I watched a bit. A right handed hitter rocked a bomb to right center. No way that’s 387.
Why would they lay down dirt in the infield if they were just going to cover it up?
Oakland folks who believe the A’s have no place.to go might want to pay attention to this
pjk, The Alamodome would never work long term. That’s kind of what these pictures and this article are about. It was just a publicity stunt and brand spreading maneuver by the Rangers and Padres who both have links to the San Antonio area (it’s designated Rangers territory and the Padres AA team plays in San Antonio). Still I’d forgotten those games were being played this weekend. I’ll have to record and watch the game tonight.
So what if San Antonio offers to put up 50 percent of the costs of a new ballpark (unlike the 0 percent being offered by Oakland) and lets the A’s use the Alamodome until the new ballpark is built? Think this makes San Antonio viable as a relocation option? You bet it does.
Except for territorial rights… The same thing that’s keeping the A’s out of San Jose could very well be used to keep the A’s out of San Antonio.
At which point MLB will need to decide if it wants the A’s to remain a permanent welfare recipient in OAkland or making Big $ somewhere else.
Dan, I don’t think the Rangers have T-Rights to SA. Whatever rights they have there are likely similar to the O’s & DC. They’d put up a fuss over it, but they won’t be able to pull the BS the Giants are able to. Hell, a couple of years ago Selig approved the Rays to talk to SA, not that it went anywhere.
That short porch in right field instantly reminded me of LA Coliseum. A quick Google & Wikipedia search showed it’s only about a 34 feet difference between the two. If the Rangers are going to be playing more exhibition games here, you think they might consider adding screens like the Dodgers did?
The dimensions are reminiscent of Baker Bowl. It had a 280 right field and a 300 right center.
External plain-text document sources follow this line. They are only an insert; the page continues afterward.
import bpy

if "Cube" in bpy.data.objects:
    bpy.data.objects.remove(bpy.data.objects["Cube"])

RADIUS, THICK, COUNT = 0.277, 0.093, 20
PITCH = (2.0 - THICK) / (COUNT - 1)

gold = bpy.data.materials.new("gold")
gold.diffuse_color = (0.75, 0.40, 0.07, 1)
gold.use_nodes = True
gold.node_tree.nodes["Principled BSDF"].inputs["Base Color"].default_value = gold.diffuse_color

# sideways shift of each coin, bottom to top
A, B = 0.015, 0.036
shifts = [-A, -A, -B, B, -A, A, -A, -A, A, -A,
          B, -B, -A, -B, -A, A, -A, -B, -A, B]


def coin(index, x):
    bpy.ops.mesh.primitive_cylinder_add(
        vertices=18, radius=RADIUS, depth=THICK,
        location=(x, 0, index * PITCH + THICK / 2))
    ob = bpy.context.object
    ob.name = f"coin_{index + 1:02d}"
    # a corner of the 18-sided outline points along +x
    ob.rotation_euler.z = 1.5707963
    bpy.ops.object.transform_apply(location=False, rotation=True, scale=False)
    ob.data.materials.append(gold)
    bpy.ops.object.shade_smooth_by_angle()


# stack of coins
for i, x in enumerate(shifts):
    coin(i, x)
I wonder how tall the wall is? BB had a 60ft wall, so a plexiglass shield above could match it.
If anyone has a problem with baseball in San Antonio, it’s the Astros who are only 200 miles away. They’d also need to build away from downtown to try and attract fans from Austin. Both SA and Austin(Round Rock) have only AA franchises, which is odd.
Kinda odd that Austin and San Antonio only have AA teams while El Paso is soon to be host to a AAA team.
Not to quibble, but I believe Austin/Round Rock is in the AAA Pacific Coast League, affiliated with the Rangers.
I just rewatched the second game of the Padres series with the Rangers on my DVR. And we have nothing to fear from them using the Alamodome as a temp venue. It won’t work for more than the occasional ST or exhibition game. Not only does it have the too short baggie wall in right (kind of a Metrodome/LA Coliseum combo) but it also has no seating along the 3rd base/left field line. They don’t show the angle often during the games, but when they do the lower level seats on the left field line are approx 20 feet above the field level. Which means the entire line and left field foul territory aren’t visible from the 3rd base side of the field. I can’t imagine those kind of hamstrings would fly even for a 2-3 year temporary venue.
I think any team moving to San Antonio is more analogous to the Expos becoming the Nats. The big fight would be over regional cable money, not territorial rights.
Arguably, those cable rights are the bigger deal, but you have some really old conservative business guys running MLB. They aren’t all that forward thinking (outside of the MLBAM group, which I think Bob DuPuy championed and has since been run out of baseball).
All pie in the sky, MLB and Cali politicians won’t let this happen.
Expos in San Juan happened because nobody in Quebec cared enough to stop it.
SJ pol’s who have a stake in the A’z move won’t let it happen without a fight.